DEAR EDITOR:

My wife and I are retired from 30-plus years in public schools. Lately we have been discussing our dismay at how things in public education never seem to get better: we see the same problems and mistakes being made now that we experienced years ago, and which we thought for sure folks would know better than by now.

I’m speaking of how some administrators are still running their schools in an authoritarian manner, the “my way or the highway” philosophy which has never worked.

My wife and I both were both told at times in our careers that there were folks lined up outside the door who were ready to take our jobs if we weren’t happy with how things were done. Those ways of conducting business lower morale instead of building it, and they ruin the workplace climate of a school. Those attitudes from school leaders toward teachers are a major factor, if not the major factor, of why schools continue to have problems.

A huge mistake that some school administrators make is to treat their schools as their own fiefdom instead of building an atmosphere of collaboration and respect. It’s just plain common sense that students benefit directly from teachers who are respected and supported.

We recently saw a segment from the Atlanta Business Chronicle about the 2018 Best Places to Work Awards, and this quote from Patrick Flood of Supreme Lending caught our attention: “The purpose is to bring out the best in people. Profit becomes the idea that all of them feel so good about themselves that their love for who they are and what they’re really good at, that they wind up doing their very best work there. When employees feel connected, then profit will naturally follow.”

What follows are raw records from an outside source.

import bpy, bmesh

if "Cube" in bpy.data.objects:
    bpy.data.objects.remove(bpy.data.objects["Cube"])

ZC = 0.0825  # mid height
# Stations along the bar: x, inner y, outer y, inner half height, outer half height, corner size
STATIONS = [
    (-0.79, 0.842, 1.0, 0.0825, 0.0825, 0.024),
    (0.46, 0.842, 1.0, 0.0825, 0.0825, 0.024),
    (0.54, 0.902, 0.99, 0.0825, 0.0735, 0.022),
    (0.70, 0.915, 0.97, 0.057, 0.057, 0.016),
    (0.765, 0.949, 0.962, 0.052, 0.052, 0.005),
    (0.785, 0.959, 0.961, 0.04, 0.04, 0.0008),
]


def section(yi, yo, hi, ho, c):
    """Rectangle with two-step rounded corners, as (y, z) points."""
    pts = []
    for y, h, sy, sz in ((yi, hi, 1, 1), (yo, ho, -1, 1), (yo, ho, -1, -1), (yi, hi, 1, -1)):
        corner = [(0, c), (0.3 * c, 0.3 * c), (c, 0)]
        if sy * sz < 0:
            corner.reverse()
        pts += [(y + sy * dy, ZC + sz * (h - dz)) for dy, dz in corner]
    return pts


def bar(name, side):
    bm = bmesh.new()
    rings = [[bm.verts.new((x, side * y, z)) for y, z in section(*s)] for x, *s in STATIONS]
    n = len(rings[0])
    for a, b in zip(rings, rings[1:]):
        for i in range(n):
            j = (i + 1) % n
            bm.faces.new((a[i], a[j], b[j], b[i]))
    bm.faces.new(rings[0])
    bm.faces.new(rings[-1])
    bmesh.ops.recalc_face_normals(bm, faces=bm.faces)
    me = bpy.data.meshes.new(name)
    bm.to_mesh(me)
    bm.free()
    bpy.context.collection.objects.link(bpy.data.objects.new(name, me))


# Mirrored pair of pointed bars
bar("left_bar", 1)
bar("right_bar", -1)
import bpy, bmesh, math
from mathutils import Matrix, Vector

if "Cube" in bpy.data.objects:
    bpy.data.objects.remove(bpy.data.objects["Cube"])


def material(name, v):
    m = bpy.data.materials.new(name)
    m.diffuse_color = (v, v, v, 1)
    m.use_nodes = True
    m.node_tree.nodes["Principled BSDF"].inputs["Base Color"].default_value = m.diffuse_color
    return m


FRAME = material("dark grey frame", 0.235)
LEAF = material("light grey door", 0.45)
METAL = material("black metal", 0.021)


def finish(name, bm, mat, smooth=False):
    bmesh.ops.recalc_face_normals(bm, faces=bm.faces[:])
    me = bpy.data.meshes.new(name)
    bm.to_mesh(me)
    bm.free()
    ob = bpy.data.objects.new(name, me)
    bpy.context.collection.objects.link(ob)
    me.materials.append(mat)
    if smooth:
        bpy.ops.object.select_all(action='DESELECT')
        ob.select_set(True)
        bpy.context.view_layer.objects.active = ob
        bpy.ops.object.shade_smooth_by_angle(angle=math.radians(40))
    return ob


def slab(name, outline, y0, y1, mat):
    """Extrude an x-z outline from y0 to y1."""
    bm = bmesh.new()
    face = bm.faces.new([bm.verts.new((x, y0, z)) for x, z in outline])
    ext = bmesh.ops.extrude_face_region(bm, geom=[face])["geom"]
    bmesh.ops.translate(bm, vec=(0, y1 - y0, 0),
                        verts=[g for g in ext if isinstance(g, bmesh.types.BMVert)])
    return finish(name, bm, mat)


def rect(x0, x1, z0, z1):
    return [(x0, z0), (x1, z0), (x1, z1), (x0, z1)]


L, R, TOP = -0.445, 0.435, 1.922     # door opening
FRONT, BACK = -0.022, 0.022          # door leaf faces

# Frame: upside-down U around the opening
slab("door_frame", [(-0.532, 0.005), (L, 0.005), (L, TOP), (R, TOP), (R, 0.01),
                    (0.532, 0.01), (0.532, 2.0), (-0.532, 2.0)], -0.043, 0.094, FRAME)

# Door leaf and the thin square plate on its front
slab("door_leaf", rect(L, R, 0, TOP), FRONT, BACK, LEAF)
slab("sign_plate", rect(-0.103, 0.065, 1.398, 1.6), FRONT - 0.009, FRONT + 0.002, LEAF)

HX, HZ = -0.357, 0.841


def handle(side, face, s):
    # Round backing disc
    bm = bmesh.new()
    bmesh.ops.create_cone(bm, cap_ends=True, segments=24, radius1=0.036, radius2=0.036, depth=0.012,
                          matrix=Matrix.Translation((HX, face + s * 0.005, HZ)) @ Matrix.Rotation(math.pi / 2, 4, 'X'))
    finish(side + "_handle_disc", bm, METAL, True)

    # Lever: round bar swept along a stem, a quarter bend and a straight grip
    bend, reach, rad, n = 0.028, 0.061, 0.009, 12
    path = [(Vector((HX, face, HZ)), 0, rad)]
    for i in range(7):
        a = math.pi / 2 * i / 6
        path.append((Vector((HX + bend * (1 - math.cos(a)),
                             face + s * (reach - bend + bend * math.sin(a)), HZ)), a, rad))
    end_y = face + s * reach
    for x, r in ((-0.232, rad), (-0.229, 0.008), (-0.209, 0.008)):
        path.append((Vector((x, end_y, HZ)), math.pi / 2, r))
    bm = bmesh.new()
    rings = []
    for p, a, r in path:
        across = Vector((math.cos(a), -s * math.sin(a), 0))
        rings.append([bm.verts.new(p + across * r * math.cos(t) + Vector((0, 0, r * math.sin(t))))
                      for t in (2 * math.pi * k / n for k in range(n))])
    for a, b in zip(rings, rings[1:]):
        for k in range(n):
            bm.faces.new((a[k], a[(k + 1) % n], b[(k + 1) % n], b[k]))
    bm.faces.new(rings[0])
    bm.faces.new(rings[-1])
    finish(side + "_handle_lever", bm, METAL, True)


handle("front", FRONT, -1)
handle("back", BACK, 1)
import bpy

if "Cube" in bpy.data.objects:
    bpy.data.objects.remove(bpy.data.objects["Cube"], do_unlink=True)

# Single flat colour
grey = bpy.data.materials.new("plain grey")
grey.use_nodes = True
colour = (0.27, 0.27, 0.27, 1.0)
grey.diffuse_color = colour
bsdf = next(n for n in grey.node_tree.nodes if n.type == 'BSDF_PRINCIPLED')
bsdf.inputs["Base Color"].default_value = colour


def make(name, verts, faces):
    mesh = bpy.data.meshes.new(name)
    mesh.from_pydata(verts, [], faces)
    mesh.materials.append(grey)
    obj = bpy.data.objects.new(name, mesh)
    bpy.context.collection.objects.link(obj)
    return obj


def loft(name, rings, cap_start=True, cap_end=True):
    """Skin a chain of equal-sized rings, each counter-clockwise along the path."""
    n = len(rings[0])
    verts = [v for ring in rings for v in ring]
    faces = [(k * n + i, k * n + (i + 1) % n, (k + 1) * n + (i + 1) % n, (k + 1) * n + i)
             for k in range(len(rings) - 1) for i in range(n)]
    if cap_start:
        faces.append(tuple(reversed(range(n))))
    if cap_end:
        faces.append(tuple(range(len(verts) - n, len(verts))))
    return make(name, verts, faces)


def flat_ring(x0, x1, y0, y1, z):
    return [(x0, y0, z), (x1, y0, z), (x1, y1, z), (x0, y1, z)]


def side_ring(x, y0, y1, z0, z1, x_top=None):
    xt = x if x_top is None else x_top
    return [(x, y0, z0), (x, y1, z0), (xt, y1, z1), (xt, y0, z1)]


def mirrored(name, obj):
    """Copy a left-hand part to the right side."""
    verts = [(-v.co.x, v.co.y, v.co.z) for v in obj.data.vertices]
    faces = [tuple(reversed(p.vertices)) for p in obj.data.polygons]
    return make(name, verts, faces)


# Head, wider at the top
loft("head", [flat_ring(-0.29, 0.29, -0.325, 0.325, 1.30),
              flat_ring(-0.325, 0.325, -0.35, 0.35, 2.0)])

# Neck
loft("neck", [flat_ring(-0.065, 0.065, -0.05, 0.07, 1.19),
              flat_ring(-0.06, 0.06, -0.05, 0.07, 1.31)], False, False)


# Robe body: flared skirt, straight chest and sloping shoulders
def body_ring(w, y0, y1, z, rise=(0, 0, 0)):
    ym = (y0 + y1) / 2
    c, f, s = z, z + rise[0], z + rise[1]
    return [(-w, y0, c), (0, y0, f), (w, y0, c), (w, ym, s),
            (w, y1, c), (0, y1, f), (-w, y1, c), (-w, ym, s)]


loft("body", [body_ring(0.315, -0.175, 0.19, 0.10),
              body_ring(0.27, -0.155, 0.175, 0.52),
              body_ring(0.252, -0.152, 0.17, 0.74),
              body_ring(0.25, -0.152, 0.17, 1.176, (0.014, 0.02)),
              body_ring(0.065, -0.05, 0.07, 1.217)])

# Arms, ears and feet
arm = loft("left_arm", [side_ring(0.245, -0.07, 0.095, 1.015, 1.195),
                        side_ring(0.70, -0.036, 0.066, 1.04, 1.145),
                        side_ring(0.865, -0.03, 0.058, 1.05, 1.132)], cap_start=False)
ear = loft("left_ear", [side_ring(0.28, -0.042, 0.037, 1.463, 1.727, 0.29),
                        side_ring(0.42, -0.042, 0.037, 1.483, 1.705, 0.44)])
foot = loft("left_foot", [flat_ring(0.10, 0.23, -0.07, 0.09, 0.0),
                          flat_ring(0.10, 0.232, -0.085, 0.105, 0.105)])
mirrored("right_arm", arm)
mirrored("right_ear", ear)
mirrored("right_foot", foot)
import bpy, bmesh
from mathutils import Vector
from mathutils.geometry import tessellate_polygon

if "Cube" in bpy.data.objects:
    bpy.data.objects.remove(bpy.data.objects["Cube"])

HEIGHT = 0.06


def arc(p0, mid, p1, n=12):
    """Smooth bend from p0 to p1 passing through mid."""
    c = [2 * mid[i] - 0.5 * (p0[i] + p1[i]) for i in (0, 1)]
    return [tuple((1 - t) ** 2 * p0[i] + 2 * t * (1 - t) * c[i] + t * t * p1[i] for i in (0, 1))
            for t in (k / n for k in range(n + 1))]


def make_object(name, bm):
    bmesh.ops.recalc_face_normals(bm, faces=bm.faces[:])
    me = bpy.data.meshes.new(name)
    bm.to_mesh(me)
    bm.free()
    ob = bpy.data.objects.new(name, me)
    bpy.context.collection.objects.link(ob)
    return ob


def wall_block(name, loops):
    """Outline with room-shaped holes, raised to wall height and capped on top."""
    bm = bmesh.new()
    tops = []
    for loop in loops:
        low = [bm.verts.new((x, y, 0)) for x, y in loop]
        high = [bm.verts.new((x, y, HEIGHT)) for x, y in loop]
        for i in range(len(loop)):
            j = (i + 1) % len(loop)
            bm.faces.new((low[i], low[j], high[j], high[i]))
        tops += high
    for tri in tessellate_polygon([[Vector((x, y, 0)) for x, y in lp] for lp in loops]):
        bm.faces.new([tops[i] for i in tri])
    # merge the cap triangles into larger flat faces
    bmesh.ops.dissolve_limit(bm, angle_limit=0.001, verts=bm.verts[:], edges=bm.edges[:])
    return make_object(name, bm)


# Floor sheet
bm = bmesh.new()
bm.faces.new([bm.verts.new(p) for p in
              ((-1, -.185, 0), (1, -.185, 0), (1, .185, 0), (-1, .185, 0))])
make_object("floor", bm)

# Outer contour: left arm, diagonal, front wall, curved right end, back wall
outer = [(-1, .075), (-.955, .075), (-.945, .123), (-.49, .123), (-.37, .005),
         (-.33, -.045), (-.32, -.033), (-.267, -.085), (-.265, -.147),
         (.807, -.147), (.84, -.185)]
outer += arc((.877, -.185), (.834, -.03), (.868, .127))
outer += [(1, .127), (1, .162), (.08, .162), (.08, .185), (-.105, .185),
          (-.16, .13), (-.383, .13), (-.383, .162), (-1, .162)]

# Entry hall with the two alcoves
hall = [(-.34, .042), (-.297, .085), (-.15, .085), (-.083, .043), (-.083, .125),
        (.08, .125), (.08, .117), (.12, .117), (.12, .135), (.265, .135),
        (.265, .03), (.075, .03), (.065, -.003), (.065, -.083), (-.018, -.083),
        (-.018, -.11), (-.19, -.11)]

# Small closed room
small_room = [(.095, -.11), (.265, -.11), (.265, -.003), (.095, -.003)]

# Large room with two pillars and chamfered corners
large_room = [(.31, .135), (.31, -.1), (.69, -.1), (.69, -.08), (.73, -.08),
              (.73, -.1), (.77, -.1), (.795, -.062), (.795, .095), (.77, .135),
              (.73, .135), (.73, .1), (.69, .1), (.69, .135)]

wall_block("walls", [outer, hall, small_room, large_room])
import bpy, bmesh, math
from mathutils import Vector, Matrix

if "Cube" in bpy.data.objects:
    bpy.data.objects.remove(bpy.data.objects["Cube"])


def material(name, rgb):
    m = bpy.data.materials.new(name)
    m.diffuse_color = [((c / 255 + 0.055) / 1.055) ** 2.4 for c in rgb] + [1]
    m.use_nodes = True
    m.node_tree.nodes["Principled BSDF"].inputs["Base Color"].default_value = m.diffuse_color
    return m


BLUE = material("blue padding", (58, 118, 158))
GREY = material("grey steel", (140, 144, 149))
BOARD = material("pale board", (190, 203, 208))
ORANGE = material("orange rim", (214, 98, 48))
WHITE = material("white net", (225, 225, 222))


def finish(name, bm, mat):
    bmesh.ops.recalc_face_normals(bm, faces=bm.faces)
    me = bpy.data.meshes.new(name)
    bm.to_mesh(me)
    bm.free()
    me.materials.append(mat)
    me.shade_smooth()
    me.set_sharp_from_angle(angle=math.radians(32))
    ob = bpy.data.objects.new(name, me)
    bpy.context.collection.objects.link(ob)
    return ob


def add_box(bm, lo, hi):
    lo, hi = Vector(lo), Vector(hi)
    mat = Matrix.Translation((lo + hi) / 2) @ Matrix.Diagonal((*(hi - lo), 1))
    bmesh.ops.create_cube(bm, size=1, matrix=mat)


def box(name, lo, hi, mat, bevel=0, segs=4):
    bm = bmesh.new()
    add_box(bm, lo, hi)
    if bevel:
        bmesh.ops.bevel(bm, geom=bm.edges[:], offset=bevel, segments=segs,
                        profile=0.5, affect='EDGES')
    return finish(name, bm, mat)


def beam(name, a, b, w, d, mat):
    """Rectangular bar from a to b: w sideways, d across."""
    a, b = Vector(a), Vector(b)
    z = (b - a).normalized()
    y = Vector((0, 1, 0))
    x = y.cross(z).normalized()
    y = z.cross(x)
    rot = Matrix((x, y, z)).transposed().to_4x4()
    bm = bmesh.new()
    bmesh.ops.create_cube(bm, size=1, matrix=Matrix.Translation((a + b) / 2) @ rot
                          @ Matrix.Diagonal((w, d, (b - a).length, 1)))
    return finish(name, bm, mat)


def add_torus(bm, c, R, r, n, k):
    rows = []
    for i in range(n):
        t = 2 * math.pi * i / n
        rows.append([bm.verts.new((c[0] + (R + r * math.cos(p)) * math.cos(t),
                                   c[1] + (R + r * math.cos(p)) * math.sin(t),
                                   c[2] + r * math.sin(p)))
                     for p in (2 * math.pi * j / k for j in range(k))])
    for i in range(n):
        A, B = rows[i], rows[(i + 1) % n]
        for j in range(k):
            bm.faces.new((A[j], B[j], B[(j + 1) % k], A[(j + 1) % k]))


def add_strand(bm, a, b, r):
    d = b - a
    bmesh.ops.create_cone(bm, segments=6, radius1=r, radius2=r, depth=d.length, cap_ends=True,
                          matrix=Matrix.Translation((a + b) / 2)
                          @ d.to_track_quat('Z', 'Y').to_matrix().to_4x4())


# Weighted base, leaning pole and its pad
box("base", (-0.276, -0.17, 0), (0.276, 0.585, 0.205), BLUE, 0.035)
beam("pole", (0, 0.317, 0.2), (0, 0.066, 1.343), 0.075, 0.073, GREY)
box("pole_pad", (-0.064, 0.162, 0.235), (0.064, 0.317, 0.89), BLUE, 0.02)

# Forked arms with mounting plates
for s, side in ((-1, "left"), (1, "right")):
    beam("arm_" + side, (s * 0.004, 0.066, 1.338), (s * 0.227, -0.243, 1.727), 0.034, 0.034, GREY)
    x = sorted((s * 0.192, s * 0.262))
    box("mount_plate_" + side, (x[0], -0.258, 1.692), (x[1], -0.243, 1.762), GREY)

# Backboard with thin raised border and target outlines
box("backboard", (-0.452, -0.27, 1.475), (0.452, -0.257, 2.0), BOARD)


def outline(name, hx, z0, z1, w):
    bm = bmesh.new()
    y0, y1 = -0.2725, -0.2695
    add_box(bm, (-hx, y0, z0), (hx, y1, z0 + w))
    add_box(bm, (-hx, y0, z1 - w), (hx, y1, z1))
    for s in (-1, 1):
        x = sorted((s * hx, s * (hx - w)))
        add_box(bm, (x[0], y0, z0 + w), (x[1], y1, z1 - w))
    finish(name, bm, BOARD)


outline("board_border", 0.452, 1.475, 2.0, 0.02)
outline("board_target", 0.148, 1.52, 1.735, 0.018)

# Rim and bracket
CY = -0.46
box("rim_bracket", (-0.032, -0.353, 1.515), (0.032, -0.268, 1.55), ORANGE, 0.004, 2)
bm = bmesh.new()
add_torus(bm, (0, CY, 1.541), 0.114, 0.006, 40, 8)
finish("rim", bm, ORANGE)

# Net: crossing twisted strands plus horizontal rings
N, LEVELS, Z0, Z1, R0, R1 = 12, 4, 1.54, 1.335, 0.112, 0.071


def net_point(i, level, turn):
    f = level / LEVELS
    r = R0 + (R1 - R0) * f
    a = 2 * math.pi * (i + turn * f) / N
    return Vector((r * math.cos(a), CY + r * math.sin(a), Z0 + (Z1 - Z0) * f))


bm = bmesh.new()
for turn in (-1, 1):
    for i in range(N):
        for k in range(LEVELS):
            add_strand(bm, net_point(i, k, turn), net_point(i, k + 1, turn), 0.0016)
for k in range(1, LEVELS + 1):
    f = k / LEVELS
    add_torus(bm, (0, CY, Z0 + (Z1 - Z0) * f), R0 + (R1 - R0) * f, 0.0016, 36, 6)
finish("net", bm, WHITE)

Of course the “profit” and product of education is student achievement. Business is realizing this wisdom of valuing employees. Will public education ever follow?